* [Activity]
Every entry below, first to last, should be restated word for word.

* [Dataset entries]

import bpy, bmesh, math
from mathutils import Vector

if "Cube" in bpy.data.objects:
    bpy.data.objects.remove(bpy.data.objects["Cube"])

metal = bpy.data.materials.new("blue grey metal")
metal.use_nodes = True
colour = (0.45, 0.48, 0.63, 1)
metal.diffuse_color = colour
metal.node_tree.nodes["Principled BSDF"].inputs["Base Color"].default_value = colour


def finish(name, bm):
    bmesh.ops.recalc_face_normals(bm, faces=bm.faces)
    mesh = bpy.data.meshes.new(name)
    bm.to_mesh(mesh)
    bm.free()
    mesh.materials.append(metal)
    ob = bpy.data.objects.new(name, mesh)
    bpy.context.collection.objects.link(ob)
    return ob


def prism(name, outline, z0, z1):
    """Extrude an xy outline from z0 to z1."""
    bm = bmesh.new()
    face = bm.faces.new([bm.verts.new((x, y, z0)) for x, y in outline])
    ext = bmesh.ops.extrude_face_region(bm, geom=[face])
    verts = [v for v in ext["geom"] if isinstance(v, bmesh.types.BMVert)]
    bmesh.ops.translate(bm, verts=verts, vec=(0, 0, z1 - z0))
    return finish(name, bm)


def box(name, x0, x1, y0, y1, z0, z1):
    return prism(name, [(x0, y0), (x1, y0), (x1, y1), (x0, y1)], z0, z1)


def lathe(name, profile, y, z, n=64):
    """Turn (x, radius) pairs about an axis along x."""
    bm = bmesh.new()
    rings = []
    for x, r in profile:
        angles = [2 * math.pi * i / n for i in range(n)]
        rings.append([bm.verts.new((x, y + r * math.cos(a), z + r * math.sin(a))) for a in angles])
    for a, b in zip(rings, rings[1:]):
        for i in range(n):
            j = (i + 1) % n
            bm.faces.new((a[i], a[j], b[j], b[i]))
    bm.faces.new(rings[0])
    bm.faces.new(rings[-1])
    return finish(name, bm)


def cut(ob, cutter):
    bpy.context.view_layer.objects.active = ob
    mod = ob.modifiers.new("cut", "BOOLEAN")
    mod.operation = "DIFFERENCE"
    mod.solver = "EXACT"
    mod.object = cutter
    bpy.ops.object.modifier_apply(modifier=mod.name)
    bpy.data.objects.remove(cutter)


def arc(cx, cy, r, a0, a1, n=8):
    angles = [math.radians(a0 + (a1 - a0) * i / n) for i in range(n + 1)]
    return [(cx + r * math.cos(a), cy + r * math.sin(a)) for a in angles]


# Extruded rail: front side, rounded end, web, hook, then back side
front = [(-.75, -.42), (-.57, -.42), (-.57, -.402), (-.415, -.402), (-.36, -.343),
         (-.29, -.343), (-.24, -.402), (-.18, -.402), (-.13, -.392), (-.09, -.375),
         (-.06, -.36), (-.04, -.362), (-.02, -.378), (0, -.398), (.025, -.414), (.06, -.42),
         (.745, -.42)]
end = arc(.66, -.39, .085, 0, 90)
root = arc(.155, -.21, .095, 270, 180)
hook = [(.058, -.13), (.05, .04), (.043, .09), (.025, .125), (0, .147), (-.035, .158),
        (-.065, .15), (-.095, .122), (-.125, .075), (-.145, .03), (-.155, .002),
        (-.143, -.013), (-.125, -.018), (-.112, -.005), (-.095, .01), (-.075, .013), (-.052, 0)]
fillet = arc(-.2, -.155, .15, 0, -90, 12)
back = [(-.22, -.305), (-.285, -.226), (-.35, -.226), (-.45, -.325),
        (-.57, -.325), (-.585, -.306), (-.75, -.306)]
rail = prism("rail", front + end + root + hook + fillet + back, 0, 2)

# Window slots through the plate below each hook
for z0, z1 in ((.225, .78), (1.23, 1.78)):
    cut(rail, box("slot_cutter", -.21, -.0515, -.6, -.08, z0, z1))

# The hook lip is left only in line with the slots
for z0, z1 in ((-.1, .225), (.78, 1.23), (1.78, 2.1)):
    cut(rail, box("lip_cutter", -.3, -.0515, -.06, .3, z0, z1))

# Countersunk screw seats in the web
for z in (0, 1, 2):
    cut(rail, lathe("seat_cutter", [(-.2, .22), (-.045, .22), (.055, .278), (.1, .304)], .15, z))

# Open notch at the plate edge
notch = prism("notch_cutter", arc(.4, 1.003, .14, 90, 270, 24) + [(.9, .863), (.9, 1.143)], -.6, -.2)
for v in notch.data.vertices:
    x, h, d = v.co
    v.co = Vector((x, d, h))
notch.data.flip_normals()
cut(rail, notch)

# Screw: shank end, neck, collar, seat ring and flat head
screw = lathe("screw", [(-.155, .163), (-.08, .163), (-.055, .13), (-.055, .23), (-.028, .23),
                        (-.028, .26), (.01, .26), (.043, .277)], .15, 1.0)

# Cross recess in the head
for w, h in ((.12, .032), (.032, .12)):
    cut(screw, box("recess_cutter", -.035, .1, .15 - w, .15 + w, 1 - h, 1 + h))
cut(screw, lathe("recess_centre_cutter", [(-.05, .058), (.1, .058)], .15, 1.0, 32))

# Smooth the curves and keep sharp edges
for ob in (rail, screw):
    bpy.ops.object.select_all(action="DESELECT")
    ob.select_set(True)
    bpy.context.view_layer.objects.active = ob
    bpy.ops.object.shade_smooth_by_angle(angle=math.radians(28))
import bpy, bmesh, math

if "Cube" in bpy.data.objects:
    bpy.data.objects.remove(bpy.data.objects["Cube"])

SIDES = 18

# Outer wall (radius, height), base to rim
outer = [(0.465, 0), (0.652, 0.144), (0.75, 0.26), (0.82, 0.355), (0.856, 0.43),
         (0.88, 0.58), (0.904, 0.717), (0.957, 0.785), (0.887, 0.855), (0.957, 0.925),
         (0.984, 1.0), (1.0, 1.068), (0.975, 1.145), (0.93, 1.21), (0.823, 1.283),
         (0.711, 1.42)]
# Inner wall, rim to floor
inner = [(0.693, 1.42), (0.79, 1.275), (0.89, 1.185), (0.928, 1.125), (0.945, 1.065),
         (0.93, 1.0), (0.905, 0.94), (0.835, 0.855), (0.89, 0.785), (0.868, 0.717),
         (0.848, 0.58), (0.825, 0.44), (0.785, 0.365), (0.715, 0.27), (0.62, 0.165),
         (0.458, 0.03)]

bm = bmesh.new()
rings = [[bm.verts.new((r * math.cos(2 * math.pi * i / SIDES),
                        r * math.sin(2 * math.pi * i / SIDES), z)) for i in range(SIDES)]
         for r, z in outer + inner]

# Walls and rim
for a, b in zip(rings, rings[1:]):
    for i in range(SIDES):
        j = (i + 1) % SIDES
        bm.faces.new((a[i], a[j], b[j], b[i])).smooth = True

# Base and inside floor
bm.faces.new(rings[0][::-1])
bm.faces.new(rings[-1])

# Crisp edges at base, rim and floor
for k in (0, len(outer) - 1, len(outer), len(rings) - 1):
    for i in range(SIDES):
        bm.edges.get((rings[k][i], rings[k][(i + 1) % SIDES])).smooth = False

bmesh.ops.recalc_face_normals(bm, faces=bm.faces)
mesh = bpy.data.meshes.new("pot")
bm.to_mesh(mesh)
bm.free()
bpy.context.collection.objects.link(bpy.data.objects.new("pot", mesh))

* [Exercise result]
import bpy, bmesh, math
from mathutils import Vector

if "Cube" in bpy.data.objects:
    bpy.data.objects.remove(bpy.data.objects["Cube"])

metal = bpy.data.materials.new("blue grey metal")
metal.use_nodes = True
colour = (0.45, 0.48, 0.63, 1)
metal.diffuse_color = colour
metal.node_tree.nodes["Principled BSDF"].inputs["Base Color"].default_value = colour


def finish(name, bm):
    bmesh.ops.recalc_face_normals(bm, faces=bm.faces)
    mesh = bpy.data.meshes.new(name)
    bm.to_mesh(mesh)
    bm.free()
    mesh.materials.append(metal)
    ob = bpy.data.objects.new(name, mesh)
    bpy.context.collection.objects.link(ob)
    return ob


def prism(name, outline, z0, z1):
    """Extrude an xy outline from z0 to z1."""
    bm = bmesh.new()
    face = bm.faces.new([bm.verts.new((x, y, z0)) for x, y in outline])
    ext = bmesh.ops.extrude_face_region(bm, geom=[face])
    verts = [v for v in ext["geom"] if isinstance(v, bmesh.types.BMVert)]
    bmesh.ops.translate(bm, verts=verts, vec=(0, 0, z1 - z0))
    return finish(name, bm)


def box(name, x0, x1, y0, y1, z0, z1):
    return prism(name, [(x0, y0), (x1, y0), (x1, y1), (x0, y1)], z0, z1)


def lathe(name, profile, y, z, n=64):
    """Turn (x, radius) pairs about an axis along x."""
    bm = bmesh.new()
    rings = []
    for x, r in profile:
        angles = [2 * math.pi * i / n for i in range(n)]
        rings.append([bm.verts.new((x, y + r * math.cos(a), z + r * math.sin(a))) for a in angles])
    for a, b in zip(rings, rings[1:]):
        for i in range(n):
            j = (i + 1) % n
            bm.faces.new((a[i], a[j], b[j], b[i]))
    bm.faces.new(rings[0])
    bm.faces.new(rings[-1])
    return finish(name, bm)


def cut(ob, cutter):
    bpy.context.view_layer.objects.active = ob
    mod = ob.modifiers.new("cut", "BOOLEAN")
    mod.operation = "DIFFERENCE"
    mod.solver = "EXACT"
    mod.object = cutter
    bpy.ops.object.modifier_apply(modifier=mod.name)
    bpy.data.objects.remove(cutter)


def arc(cx, cy, r, a0, a1, n=8):
    angles = [math.radians(a0 + (a1 - a0) * i / n) for i in range(n + 1)]
    return [(cx + r * math.cos(a), cy + r * math.sin(a)) for a in angles]


# Extruded rail: front side, rounded end, web, hook, then back side
front = [(-.75, -.42), (-.57, -.42), (-.57, -.402), (-.415, -.402), (-.36, -.343),
         (-.29, -.343), (-.24, -.402), (-.18, -.402), (-.13, -.392), (-.09, -.375),
         (-.06, -.36), (-.04, -.362), (-.02, -.378), (0, -.398), (.025, -.414), (.06, -.42),
         (.745, -.42)]
end = arc(.66, -.39, .085, 0, 90)
root = arc(.155, -.21, .095, 270, 180)
hook = [(.058, -.13), (.05, .04), (.043, .09), (.025, .125), (0, .147), (-.035, .158),
        (-.065, .15), (-.095, .122), (-.125, .075), (-.145, .03), (-.155, .002),
        (-.143, -.013), (-.125, -.018), (-.112, -.005), (-.095, .01), (-.075, .013), (-.052, 0)]
fillet = arc(-.2, -.155, .15, 0, -90, 12)
back = [(-.22, -.305), (-.285, -.226), (-.35, -.226), (-.45, -.325),
        (-.57, -.325), (-.585, -.306), (-.75, -.306)]
rail = prism("rail", front + end + root + hook + fillet + back, 0, 2)

# Window slots through the plate below each hook
for z0, z1 in ((.225, .78), (1.23, 1.78)):
    cut(rail, box("slot_cutter", -.21, -.0515, -.6, -.08, z0, z1))

# The hook lip is left only in line with the slots
for z0, z1 in ((-.1, .225), (.78, 1.23), (1.78, 2.1)):
    cut(rail, box("lip_cutter", -.3, -.0515, -.06, .3, z0, z1))

# Countersunk screw seats in the web
for z in (0, 1, 2):
    cut(rail, lathe("seat_cutter", [(-.2, .22), (-.045, .22), (.055, .278), (.1, .304)], .15, z))

# Open notch at the plate edge
notch = prism("notch_cutter", arc(.4, 1.003, .14, 90, 270, 24) + [(.9, .863), (.9, 1.143)], -.6, -.2)
for v in notch.data.vertices:
    x, h, d = v.co
    v.co = Vector((x, d, h))
notch.data.flip_normals()
cut(rail, notch)

# Screw: shank end, neck, collar, seat ring and flat head
screw = lathe("screw", [(-.155, .163), (-.08, .163), (-.055, .13), (-.055, .23), (-.028, .23),
                        (-.028, .26), (.01, .26), (.043, .277)], .15, 1.0)

# Cross recess in the head
for w, h in ((.12, .032), (.032, .12)):
    cut(screw, box("recess_cutter", -.035, .1, .15 - w, .15 + w, 1 - h, 1 + h))
cut(screw, lathe("recess_centre_cutter", [(-.05, .058), (.1, .058)], .15, 1.0, 32))

# Smooth the curves and keep sharp edges
for ob in (rail, screw):
    bpy.ops.object.select_all(action="DESELECT")
    ob.select_set(True)
    bpy.context.view_layer.objects.active = ob
    bpy.ops.object.shade_smooth_by_angle(angle=math.radians(28))
import bpy, bmesh, math

if "Cube" in bpy.data.objects:
    bpy.data.objects.remove(bpy.data.objects["Cube"])

SIDES = 18

# Outer wall (radius, height), base to rim
outer = [(0.465, 0), (0.652, 0.144), (0.75, 0.26), (0.82, 0.355), (0.856, 0.43),
         (0.88, 0.58), (0.904, 0.717), (0.957, 0.785), (0.887, 0.855), (0.957, 0.925),
         (0.984, 1.0), (1.0, 1.068), (0.975, 1.145), (0.93, 1.21), (0.823, 1.283),
         (0.711, 1.42)]
# Inner wall, rim to floor
inner = [(0.693, 1.42), (0.79, 1.275), (0.89, 1.185), (0.928, 1.125), (0.945, 1.065),
         (0.93, 1.0), (0.905, 0.94), (0.835, 0.855), (0.89, 0.785), (0.868, 0.717),
         (0.848, 0.58), (0.825, 0.44), (0.785, 0.365), (0.715, 0.27), (0.62, 0.165),
         (0.458, 0.03)]

bm = bmesh.new()
rings = [[bm.verts.new((r * math.cos(2 * math.pi * i / SIDES),
                        r * math.sin(2 * math.pi * i / SIDES), z)) for i in range(SIDES)]
         for r, z in outer + inner]

# Walls and rim
for a, b in zip(rings, rings[1:]):
    for i in range(SIDES):
        j = (i + 1) % SIDES
        bm.faces.new((a[i], a[j], b[j], b[i])).smooth = True

# Base and inside floor
bm.faces.new(rings[0][::-1])
bm.faces.new(rings[-1])

# Crisp edges at base, rim and floor
for k in (0, len(outer) - 1, len(outer), len(rings) - 1):
    for i in range(SIDES):
        bm.edges.get((rings[k][i], rings[k][(i + 1) % SIDES])).smooth = False

bmesh.ops.recalc_face_normals(bm, faces=bm.faces)
mesh = bpy.data.meshes.new("pot")
bm.to_mesh(mesh)
bm.free()
bpy.context.collection.objects.link(bpy.data.objects.new("pot", mesh))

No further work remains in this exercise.